Stored data:
◆ ◆ ◆ ◆ ◆ ◆ ◆
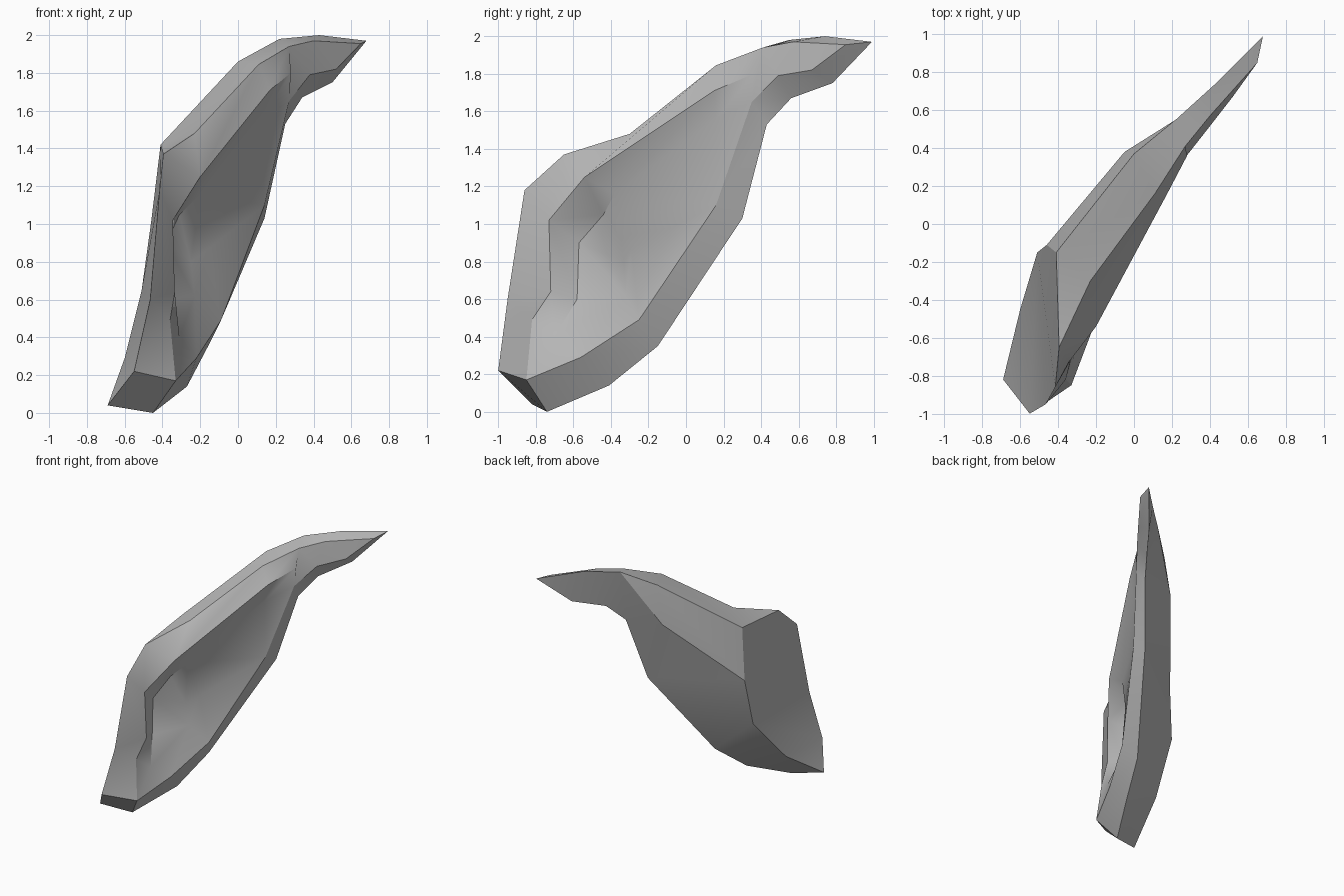
import bpy, bmesh, math

if "Cube" in bpy.data.objects:
    bpy.data.objects.remove(bpy.data.objects["Cube"])

bm = bmesh.new()


def loft(a, b):
    """Skin two point rows; repeated points collapse to triangles."""
    for i in range(len(a) - 1):
        pts = []
        for p in (a[i], a[i + 1], b[i + 1], b[i]):
            if p not in pts:
                pts.append(p)
        if len(pts) > 2:
            bm.faces.new([bm.verts.new(p) for p in pts])


# front rim, running from the lobe up the inner side, round the tip and back
rim = [(-.55, -1.0, .22), (-.33, -.85, .17), (-.22, -.56, .29), (-.09, -.25, .49),
       (.14, .16, 1.10), (.27, .35, 1.65), (.38, .49, 1.79), (.52, .67, 1.82),
       (.65, .85, 1.955), (.40, .57, 1.97), (.27, .41, 1.94), (.11, .16, 1.845),
       (-.23, -.30, 1.48), (-.395, -.65, 1.37), (-.415, -.86, 1.18), (-.465, -.95, .60)]

# rear outline: lower edge, upper edge, base edge and the bulge behind
tip = (.68, .99, 1.97)
low = [(-.45, -.74, .0), (-.27, -.41, .14), (-.16, -.15, .35), (.14, .30, 1.03),
       (.25, .43, 1.53), (.34, .56, 1.67), (.50, .78, 1.75), tip]
top = [tip, (.43, .74, 2.0), (.22, .55, 1.98), (0, .37, 1.86), (-.41, -.15, 1.42)]
base = [top[4], (-.46, -.11, 1.01), (-.51, -.15, .65), (-.60, -.45, .29), (-.69, -.82, .04)]
bulge = (-.05, .38, 1.55)

# inner fold and ear pit
fold = [(.28, .36, 1.80), (.17, .15, 1.71), (-.20, -.54, 1.25),
        (-.345, -.73, 1.02), (-.335, -.72, .64), (-.36, -.82, .49)]
pit = [(.13, .16, 1.56), (-.20, -.38, 1.16), (-.31, -.44, 1.05),
       (-.38, -.57, .90), (-.38, -.58, .60), (-.31, -.70, .40)]
lip = [(-.155, -.29, .87), (-.25, -.33, .80), (-.23, -.32, .62)]

# side walls, lobe underside and flat base
loft(rim[1:9], low)
loft(rim[8:14], top + [top[4]])
loft(rim[:2], [base[4], low[0]])
loft(base[:3] + base[2:], [rim[13], rim[14], rim[14], rim[15], rim[0], rim[0]])

# back
loft(top[:3] + [bulge, base[1], base[2], base[3], base[4]], low[::-1])
loft([top[2], top[3], top[4]], [bulge, bulge, base[1]])

# front: outer band, tip, fold wall, pit slope and floor
loft(rim[10:] + rim[:2], fold[:3] + fold[2:] + [fold[5]])
loft(rim[8:11] + [fold[0]], [rim[8], rim[7], rim[6], rim[5]])
loft(fold[:4] + fold[3:], [fold[0]] + pit)
loft(pit[1:], [lip[0], lip[1], lip[1], lip[2], lip[2]])
loft(lip[:2], [lip[0], lip[2]])
loft([fold[0], pit[0], pit[1], lip[0], lip[2], pit[5], fold[5]],
     [rim[5], rim[5], rim[4], rim[4], rim[3], rim[2], rim[1]])

bmesh.ops.remove_doubles(bm, verts=bm.verts, dist=.0005)
bmesh.ops.recalc_face_normals(bm, faces=bm.faces)

mesh = bpy.data.meshes.new("ear")
bm.to_mesh(mesh)
bm.free()
ear = bpy.data.objects.new("ear", mesh)
bpy.context.collection.objects.link(ear)

mat = bpy.data.materials.new("grey")
mat.diffuse_color = (.5, .5, .5, 1)
mat.use_nodes = True
mat.node_tree.nodes["Principled BSDF"].inputs["Base Color"].default_value = mat.diffuse_color
mesh.materials.append(mat)

bpy.context.view_layer.objects.active = ear
ear.select_set(True)
bpy.ops.object.shade_smooth_by_angle(angle=math.radians(30))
◆ ◆ ◆ ◆ ◆ ◆ ◆
◆ **ASSIGNED TASK**: Which lines in the records contain the word "bmesh"? Copy each one.

◆ **REPLY**:
import bpy, bmesh, math
bm = bmesh.new()
bmesh.ops.remove_doubles(bm, verts=bm.verts, dist=.0005)
bmesh.ops.recalc_face_normals(bm, faces=bm.faces)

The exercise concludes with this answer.